**Exercise requirements:** Your reply should be an exact copy of the lines from the one that holds "side, [(s *" to the end of the data below.
────────────────────
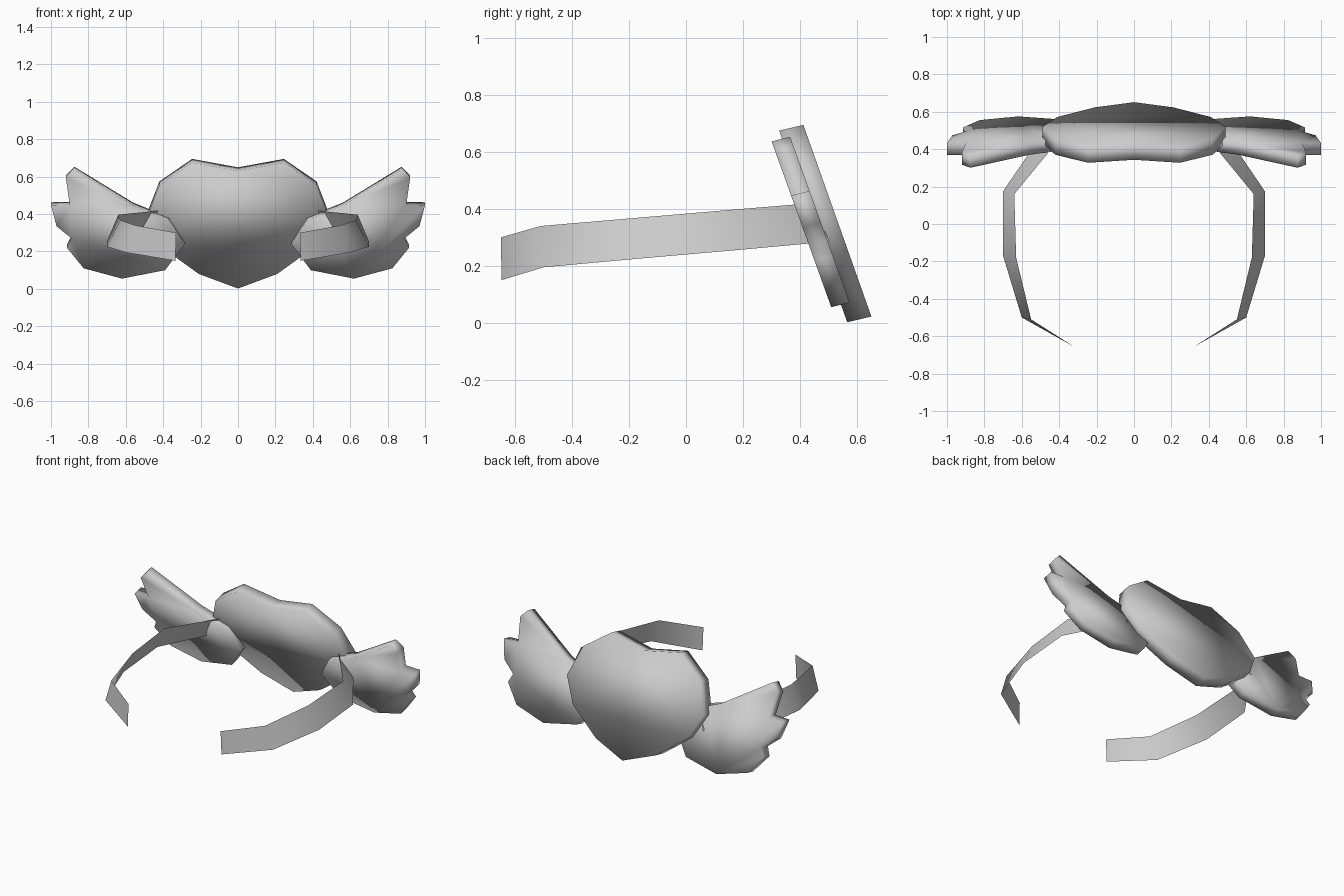
import bpy, bmesh
from mathutils import Vector

if "Cube" in bpy.data.objects:
    bpy.data.objects.remove(bpy.data.objects["Cube"])


def make_object(name, bm, smooth=True):
    bmesh.ops.recalc_face_normals(bm, faces=bm.faces)
    for f in bm.faces:
        f.smooth = smooth
    mesh = bpy.data.meshes.new(name)
    bm.to_mesh(mesh)
    bm.free()
    obj = bpy.data.objects.new(name, mesh)
    bpy.context.collection.objects.link(obj)
    return obj


def tilted_plate(name, outline, y_base, slope, depth):
    """Extrude a front-view outline that leans forward as it rises."""
    bm = bmesh.new()
    face = bm.faces.new([bm.verts.new((x, y_base - slope * z, z)) for x, z in outline])
    ext = bmesh.ops.extrude_face_region(bm, geom=[face], use_keep_orig=True)
    verts = [g for g in ext["geom"] if isinstance(g, bmesh.types.BMVert)]
    bmesh.ops.translate(bm, verts=verts, vec=Vector(depth))
    return make_object(name, bm)


def ribbon(name, upper, lower):
    """Thin strip between two edge paths."""
    bm = bmesh.new()
    a = [bm.verts.new(p) for p in upper]
    b = [bm.verts.new(p) for p in lower]
    for i in range(len(a) - 1):
        bm.faces.new((a[i], a[i + 1], b[i + 1], b[i]))
    return make_object(name, bm)


# Heart plate: half outline mirrored into a full loop
half = [(0, 0.63), (0.245, 0.675), (0.42, 0.555), (0.49, 0.375),
        (0.41, 0.225), (0.21, 0.08), (0, 0.002)]
heart = half + [(-x, z) for x, z in half[-2:0:-1]]
tilted_plate("heart_plate", heart, 0.567, 0.355, (0, 0.085, 0.02))

# Wing outline: top feather, middle feather, bottom feather, inner end
wing = [(0.46, 0.405), (0.56, 0.445), (0.875, 0.637), (0.92, 0.592), (0.90, 0.45),
        (1.0, 0.447), (0.97, 0.335), (0.89, 0.27), (0.915, 0.22), (0.825, 0.11),
        (0.62, 0.055), (0.39, 0.10), (0.285, 0.24), (0.37, 0.37)]

# Side band: upper edge leans inward, lower edge sits outside
band_top = [(0.33, -0.65, 0.30), (0.55, -0.51, 0.34), (0.63, -0.18, 0.368),
            (0.64, 0.16, 0.397), (0.41, 0.44, 0.42)]
band_low = [(0.335, -0.648, 0.15), (0.60, -0.50, 0.195), (0.70, -0.17, 0.225),
            (0.70, 0.175, 0.255), (0.475, 0.505, 0.285)]

for side, s in (("right", 1), ("left", -1)):
    tilted_plate("wing_" + side, [(s * x, z) for x, z in wing],
                 0.53, 0.36, (0, 0.065, 0.016))
    ribbon("band_" + side,
           [(s * x, y, z) for x, y, z in band_top],
           [(s * x, y, z) for x, y, z in band_low])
────────────────────
**Written reply:**
    tilted_plate("wing_" + side, [(s * x, z) for x, z in wing],
                 0.53, 0.36, (0, 0.065, 0.016))
    ribbon("band_" + side,
           [(s * x, y, z) for x, y, z in band_top],
           [(s * x, y, z) for x, y, z in band_low])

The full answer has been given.